# EXERCISE PROMPT
In the listing below, find the line holding "const trim = new" and the line holding "mesh.position.set(x, y, z);". Write out those two lines and all lines between, exactly, and nothing more.

START PROVIDED DATA

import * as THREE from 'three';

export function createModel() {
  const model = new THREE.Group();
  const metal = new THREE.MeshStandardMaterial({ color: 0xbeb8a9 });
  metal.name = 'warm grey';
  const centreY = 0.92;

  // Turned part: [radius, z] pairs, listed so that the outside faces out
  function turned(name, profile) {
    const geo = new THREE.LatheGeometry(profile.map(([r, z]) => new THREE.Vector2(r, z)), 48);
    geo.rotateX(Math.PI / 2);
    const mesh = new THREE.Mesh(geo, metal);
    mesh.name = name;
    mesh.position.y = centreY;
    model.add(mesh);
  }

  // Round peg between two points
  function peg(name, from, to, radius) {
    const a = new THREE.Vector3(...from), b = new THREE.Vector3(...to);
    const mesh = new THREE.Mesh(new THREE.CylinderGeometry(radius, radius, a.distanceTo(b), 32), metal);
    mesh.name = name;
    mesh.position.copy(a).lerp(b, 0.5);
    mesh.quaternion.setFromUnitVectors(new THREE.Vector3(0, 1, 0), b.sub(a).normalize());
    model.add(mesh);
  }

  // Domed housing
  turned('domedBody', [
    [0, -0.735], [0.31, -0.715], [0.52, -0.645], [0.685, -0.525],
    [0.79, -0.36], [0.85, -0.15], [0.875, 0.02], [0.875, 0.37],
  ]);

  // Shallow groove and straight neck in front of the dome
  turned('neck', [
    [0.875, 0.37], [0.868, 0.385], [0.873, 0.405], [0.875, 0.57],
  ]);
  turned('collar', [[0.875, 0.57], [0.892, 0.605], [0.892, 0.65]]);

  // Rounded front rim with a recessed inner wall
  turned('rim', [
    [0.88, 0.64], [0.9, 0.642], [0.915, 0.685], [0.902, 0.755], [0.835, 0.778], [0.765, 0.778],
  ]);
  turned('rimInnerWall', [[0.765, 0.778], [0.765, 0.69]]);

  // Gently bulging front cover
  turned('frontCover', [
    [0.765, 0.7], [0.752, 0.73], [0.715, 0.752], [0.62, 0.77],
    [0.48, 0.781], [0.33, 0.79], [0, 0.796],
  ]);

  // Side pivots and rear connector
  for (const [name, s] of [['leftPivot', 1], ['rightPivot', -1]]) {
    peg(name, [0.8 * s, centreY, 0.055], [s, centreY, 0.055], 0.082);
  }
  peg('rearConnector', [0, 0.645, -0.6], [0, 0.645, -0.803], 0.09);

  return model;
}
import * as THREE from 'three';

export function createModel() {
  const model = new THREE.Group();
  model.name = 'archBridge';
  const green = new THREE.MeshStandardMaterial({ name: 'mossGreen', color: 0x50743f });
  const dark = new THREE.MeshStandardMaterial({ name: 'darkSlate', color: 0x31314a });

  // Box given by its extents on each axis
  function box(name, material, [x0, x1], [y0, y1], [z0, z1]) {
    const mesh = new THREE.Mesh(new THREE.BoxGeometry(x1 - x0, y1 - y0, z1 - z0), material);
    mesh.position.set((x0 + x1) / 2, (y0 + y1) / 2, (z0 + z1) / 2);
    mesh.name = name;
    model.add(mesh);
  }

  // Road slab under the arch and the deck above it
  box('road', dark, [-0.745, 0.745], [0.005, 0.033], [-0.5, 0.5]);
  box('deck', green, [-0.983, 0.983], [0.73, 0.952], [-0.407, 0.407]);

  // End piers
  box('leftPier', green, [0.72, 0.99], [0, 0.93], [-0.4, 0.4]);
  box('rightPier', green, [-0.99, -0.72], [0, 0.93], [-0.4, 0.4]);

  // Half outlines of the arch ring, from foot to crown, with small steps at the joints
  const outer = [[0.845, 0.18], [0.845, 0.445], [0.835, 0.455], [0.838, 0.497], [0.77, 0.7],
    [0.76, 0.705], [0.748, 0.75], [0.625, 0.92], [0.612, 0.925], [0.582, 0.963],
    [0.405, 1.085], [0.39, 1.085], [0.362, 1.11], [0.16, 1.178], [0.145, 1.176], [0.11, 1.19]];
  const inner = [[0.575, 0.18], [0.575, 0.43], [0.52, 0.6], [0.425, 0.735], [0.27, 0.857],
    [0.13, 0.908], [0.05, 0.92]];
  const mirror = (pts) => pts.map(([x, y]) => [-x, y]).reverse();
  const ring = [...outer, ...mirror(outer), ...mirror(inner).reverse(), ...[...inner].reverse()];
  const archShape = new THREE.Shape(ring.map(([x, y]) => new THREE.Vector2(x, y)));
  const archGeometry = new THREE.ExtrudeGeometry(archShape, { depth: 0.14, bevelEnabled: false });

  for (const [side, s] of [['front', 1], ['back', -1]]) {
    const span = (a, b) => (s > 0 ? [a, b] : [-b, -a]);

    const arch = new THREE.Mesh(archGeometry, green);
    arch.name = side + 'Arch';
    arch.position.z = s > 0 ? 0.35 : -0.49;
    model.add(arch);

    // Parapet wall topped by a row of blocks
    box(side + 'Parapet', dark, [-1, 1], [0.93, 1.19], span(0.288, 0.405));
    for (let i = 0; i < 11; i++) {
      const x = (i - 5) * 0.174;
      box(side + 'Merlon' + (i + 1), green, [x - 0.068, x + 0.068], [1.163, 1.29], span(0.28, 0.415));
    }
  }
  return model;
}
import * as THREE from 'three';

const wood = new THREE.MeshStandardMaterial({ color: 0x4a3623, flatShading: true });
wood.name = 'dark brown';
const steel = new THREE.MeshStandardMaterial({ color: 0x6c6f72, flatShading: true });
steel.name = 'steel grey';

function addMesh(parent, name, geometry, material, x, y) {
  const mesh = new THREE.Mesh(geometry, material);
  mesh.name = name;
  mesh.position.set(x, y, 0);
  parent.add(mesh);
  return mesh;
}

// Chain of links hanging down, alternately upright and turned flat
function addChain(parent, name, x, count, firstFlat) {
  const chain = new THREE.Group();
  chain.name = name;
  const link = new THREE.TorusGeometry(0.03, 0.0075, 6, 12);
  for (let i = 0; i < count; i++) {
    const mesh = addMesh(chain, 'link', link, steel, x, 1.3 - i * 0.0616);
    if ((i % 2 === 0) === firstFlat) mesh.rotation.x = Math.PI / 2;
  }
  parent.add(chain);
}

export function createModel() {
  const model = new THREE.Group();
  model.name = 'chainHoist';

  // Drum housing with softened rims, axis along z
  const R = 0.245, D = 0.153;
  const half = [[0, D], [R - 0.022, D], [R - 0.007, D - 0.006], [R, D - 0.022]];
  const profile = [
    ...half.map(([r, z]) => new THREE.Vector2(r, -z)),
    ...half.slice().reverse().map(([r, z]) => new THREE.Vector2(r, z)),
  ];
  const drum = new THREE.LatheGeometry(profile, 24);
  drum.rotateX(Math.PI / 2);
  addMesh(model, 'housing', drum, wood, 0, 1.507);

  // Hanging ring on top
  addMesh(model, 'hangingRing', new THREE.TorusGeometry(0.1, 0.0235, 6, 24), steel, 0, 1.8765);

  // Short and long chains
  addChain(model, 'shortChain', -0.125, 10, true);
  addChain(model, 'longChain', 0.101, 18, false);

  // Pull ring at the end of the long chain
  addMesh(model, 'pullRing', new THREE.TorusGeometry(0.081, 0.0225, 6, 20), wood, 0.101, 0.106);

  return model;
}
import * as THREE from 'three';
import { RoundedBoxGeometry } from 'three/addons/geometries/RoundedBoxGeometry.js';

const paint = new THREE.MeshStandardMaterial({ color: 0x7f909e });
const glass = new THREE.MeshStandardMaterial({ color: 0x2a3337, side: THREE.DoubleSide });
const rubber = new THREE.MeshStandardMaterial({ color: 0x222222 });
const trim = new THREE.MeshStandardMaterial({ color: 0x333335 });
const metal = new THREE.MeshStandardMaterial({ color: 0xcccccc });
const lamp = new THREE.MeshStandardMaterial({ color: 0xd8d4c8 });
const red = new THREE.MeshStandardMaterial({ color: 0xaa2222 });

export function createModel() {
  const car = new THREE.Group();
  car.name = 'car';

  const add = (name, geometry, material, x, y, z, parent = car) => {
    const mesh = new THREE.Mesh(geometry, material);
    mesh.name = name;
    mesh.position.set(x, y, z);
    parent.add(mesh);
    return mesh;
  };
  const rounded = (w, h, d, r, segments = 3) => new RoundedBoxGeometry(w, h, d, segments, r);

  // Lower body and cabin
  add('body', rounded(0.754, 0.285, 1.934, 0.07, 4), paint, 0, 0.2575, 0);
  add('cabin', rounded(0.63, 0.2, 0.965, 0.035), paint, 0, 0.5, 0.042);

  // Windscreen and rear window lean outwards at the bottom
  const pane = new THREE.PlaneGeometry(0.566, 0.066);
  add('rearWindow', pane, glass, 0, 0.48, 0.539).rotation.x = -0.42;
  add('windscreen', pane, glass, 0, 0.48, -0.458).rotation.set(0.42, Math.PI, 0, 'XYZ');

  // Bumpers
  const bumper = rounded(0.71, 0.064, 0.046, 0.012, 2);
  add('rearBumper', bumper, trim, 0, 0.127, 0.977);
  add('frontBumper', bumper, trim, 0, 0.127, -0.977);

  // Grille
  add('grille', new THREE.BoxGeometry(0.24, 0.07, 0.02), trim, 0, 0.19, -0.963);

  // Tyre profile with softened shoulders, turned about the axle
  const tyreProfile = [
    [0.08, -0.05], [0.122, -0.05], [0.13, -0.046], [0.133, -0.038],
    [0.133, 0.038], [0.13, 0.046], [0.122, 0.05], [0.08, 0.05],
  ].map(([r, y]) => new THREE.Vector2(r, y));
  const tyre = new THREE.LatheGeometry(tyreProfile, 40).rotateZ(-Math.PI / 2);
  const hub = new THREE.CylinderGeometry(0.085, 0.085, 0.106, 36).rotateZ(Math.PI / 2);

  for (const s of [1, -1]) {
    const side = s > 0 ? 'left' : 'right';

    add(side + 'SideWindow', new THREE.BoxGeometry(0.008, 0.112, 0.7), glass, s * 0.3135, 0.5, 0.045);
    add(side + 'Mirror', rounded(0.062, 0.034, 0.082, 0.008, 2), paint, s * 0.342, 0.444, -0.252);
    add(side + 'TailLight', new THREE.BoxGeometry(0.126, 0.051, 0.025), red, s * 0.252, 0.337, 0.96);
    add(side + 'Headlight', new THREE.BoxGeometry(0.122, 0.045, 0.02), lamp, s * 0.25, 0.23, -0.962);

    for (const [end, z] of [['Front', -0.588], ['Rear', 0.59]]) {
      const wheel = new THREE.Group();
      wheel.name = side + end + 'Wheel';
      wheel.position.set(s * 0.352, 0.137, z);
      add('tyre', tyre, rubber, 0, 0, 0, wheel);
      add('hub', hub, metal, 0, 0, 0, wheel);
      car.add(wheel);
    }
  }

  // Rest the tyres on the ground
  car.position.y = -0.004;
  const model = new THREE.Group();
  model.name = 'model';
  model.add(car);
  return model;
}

END PROVIDED DATA

# EXPECTED OUTPUT
const trim = new THREE.MeshStandardMaterial({ color: 0x333335 });
const metal = new THREE.MeshStandardMaterial({ color: 0xcccccc });
const lamp = new THREE.MeshStandardMaterial({ color: 0xd8d4c8 });
const red = new THREE.MeshStandardMaterial({ color: 0xaa2222 });

export function createModel() {
  const car = new THREE.Group();
  car.name = 'car';

  const add = (name, geometry, material, x, y, z, parent = car) => {
    const mesh = new THREE.Mesh(geometry, material);
    mesh.name = name;
    mesh.position.set(x, y, z);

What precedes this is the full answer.